The oft used metaphor of an ambulance at the foot of the cliff rather than a fence at the top to contrast the wisdom of investing in preventive rather than reactive expenditure in health is actually over 100 years old! So why is it still so hard to justify the lower expenditure on prevention compared to a much greater expenditure with a typically worse outcome for the patient when the inevitable happens?
Simon Chapman, Professor of Public Health at University of Sydney, Australia, explains, noting that "The paradox of prevention is that it succeeds when nothing happens"
He identifies the major problem thus:
"The beneficiaries of prevention are statistical non-victims, not self-identifying individuals whose pain, neglect or imminent death can call attention to their plight.

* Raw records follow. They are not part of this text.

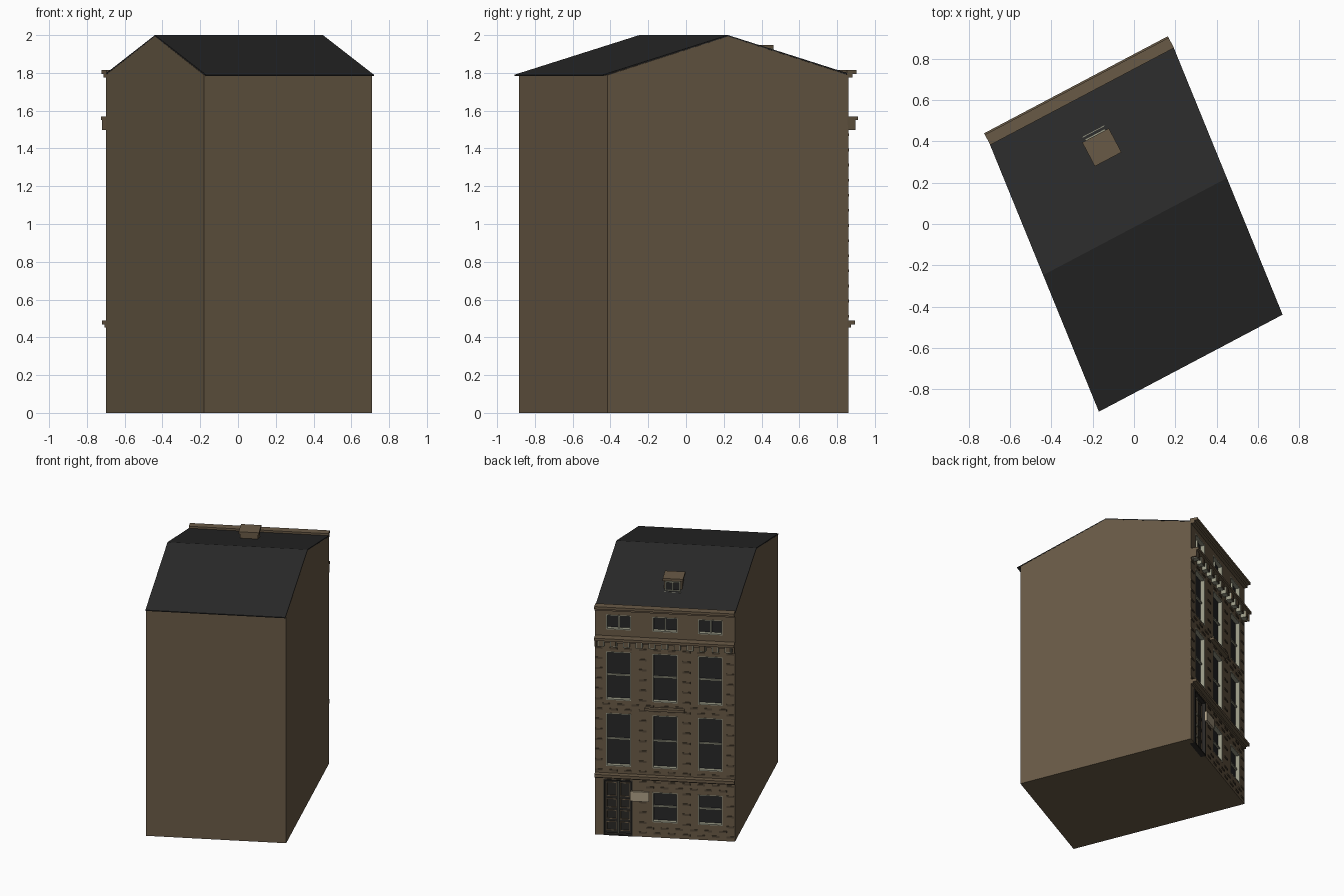
import bpy, bmesh
from mathutils import Vector

if "Cube" in bpy.data.objects:
    bpy.data.objects.remove(bpy.data.objects["Cube"])

def material(name, r, g, b):
    m = bpy.data.materials.new(name)
    m.diffuse_color = (r, g, b, 1)
    m.use_nodes = True
    m.node_tree.nodes["Principled BSDF"].inputs["Base Color"].default_value = m.diffuse_color
    return m

WALL = material("brown wall", .141, .102, .061)
BRICK = material("dark brick", .085, .062, .038)
SLATE = material("dark slate", .022, .022, .022)
GLASS = material("dark glass", .020, .020, .021)
TRIM = material("pale trim", .32, .32, .24)
SIGN = material("beige board", .42, .35, .24)
DOOR = material("door black", .024, .022, .019)

# Skewed footprint; the street facade runs from B to A
A, B = Vector((-.70, .39, 0)), Vector((.19, .86, 0))
C, D = Vector((.71, -.415, 0)), Vector((-.18, -.885, 0))
U = (A - B).normalized()
N = Vector((U.y, -U.x, 0))          # outward normal of the facade
W = (A - B).length
UP = Vector((0, 0, 1))

def finish(bm, name, mat):
    bmesh.ops.recalc_face_normals(bm, faces=bm.faces[:])
    me = bpy.data.meshes.new(name)
    bm.to_mesh(me)
    bm.free()
    me.materials.append(mat)
    ob = bpy.data.objects.new(name, me)
    bpy.context.collection.objects.link(ob)
    return ob

def boxes(name, mat, specs):
    """Boxes in facade space: (u0, u1, out0, out1, z0, z1)."""
    bm = bmesh.new()
    for u0, u1, n0, n1, z0, z1 in specs:
        v = [bm.verts.new(B + U * u + N * n + UP * z)
             for z in (z0, z1) for u, n in ((u0, n0), (u1, n0), (u1, n1), (u0, n1))]
        for f in ((0, 1, 2, 3), (4, 5, 6, 7), (0, 1, 5, 4),
                  (1, 2, 6, 5), (2, 3, 7, 6), (3, 0, 4, 7)):
            bm.faces.new([v[i] for i in f])
    return finish(bm, name, mat)

def prism(name, mat, left, right):
    """Solid between two matching end outlines."""
    bm = bmesh.new()
    l = [bm.verts.new(p) for p in left]
    r = [bm.verts.new(p) for p in right]
    bm.faces.new(l)
    bm.faces.new(r)
    for i in range(len(l)):
        j = (i + 1) % len(l)
        bm.faces.new((l[i], l[j], r[j], r[i]))
    return finish(bm, name, mat)

# House body with gable ends
def gable(back, front):
    mid = (back + front) / 2
    return [back, front, front + UP * 1.789, mid + UP * 1.993, back + UP * 1.789]

body = prism("house_body", WALL, gable(A, D), gable(B, C))

# Roof slab, overhanging only on the rear side
def roof_end(back, front):
    mid = (back + front) / 2
    eave = front + (front - back) * .019
    t = UP * .007
    top = [back + UP * 1.797, mid + UP * 2.0, eave + UP * 1.79]
    return top + [p - t for p in reversed(top)]

prism("roof", SLATE, roof_end(A, D), roof_end(B, C))

# Openings: three columns on four floors, plus the door
COLS = [(.08, .26), (.412, .592), (.742, .918)]
tall = [(u0, u1, z0, z1) for z0, z1 in ((.545, .96), (1.065, 1.445)) for u0, u1 in COLS]
tall += [(u0, u1, .12, .355) for u0, u1 in COLS[1:]]
attic = [(u0, u1, 1.62, 1.735) for u0, u1 in COLS]
door = (.06, .27, 0, .44)
windows = tall + attic
REC = -.035

cutter = boxes("opening_cutter", WALL,
               [(a, b, REC, .1, c, d) for a, b, c, d in windows]
               + [(door[0], door[1], REC, .1, -.1, door[3])])
cutter.hide_render = True
cutter.hide_viewport = True
cut = body.modifiers.new("openings", "BOOLEAN")
cut.operation = "DIFFERENCE"
cut.solver = "EXACT"
cut.object = cutter

# Glass and pale frames lining the openings
def frame(a, b, c, d, n0, n1, t):
    return [(a, a + t, n0, n1, c, d), (b - t, b, n0, n1, c, d),
            (a + t, b - t, n0, n1, c, c + t), (a + t, b - t, n0, n1, d - t, d)]

boxes("window_glass", GLASS, [(a, b, REC, REC + .006, c, d) for a, b, c, d in windows])
frames = []
for w in windows:
    frames += frame(*w, REC, .002, .007)
for a, b, c, d in tall:             # meeting rail of the sashes
    m = (c + d) / 2
    frames.append((a, b, REC, REC + .018, m - .006, m + .006))
for a, b, c, d in attic:            # centre mullion
    m = (a + b) / 2
    frames.append((m - .006, m + .006, REC, REC + .018, c, d))
boxes("window_frames", TRIM, frames)

# Double door with panels
da, db, dc, dd = door
mid = (da + db) / 2
boxes("door_leaves", DOOR, [(da, db, REC, REC + .012, dc, dd)]
      + frame(da, db, dc, dd, REC, .004, .01))
panels = []
for a, b in ((da + .02, mid - .012), (mid + .012, db - .02)):
    for z0, z1 in ((.03, .10), (.12, .19), (.21, .28), (.30, .41)):
        panels += frame(a, b, z0, z1, REC + .012, REC + .017, .005)
boxes("door_panels", WALL, panels)
boxes("door_centre_strip", TRIM, [(mid - .003, mid + .003, REC, REC + .018, .01, .43)])

# Wall board beside the door
boxes("notice_board", SIGN, [(.255, .39, .004, .02, .285, .36)])

# Staggered raised bricks that keep clear of the openings
bricks = []
for row in range(37):
    z = .025 + row * .04
    if .44 < z < .5:
        continue
    for k in range(11):
        a = k * .105 + (row % 2) * .0525
        b = min(a + .055, W)
        if a < W - .01 and not any(a < o[1] + .01 and b > o[0] - .01 and
                                   z < o[3] + .01 and z + .014 > o[2] - .01
                                   for o in windows + [door]):
            bricks.append((a, b, -.002, .004, z, z + .014))
boxes("raised_bricks", BRICK, bricks)

# Horizontal mouldings
boxes("ground_floor_band", WALL, [(0, W, -.005, .04, .467, .49), (0, W, -.005, .015, .452, .467)])
boxes("middle_ledge", WALL, [(.36, .645, -.005, .03, 1.005, 1.025)])
boxes("main_cornice", WALL, [(0, W, -.005, .056, 1.55, 1.57), (0, W, -.005, .025, 1.525, 1.55)])
boxes("top_cornice", WALL, [(0, W, -.008, .048, 1.795, 1.815), (0, W, -.005, .025, 1.775, 1.795)])

# Cornice brackets with pale edging
pitch = W / 11
starts = [i * pitch + .022 for i in range(11)]
boxes("bracket_edging", TRIM, [(s, s + .047, -.002, .036, 1.497, 1.55) for s in starts])
boxes("brackets", WALL, [(s + .007, s + .04, .03, .041, 1.505, 1.55) for s in starts]
      + [(0, .012, -.002, .041, 1.497, 1.55), (W - .012, W, -.002, .041, 1.497, 1.55)])

# Dormer: box, window and slightly projecting cap
mu = (Vector((-.155, .37, 0)) - B).dot(U)
mn = (Vector((-.155, .37, 0)) - B).dot(N)
l, r, f, k = mu - .065, mu + .065, mn + .055, mn - .06
boxes("dormer_body", WALL, [(l, r, k, f, 1.83, 1.93)])
boxes("dormer_cap", WALL, [(l - .008, r + .008, k - .004, f + .012, 1.928, 1.947)])
boxes("dormer_glass", GLASS, [(l + .012, r - .012, f, f + .006, 1.855, 1.926)])
boxes("dormer_frame", TRIM, frame(l + .01, r - .01, 1.85, 1.928, f, f + .02, .009)
      + [(mu - .005, mu + .005, f, f + .02, 1.855, 1.926),
         (l + .005, r - .005, f, f + .035, 1.842, 1.852)])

Everyone in need of health care has a name, and nearly always a family and friends who care deeply about their welfare. But I cannot name a single individual who I know for sure will be a direct beneficiary of a preventive policy that will reap its benefits into the future."
Depressing, isn't it...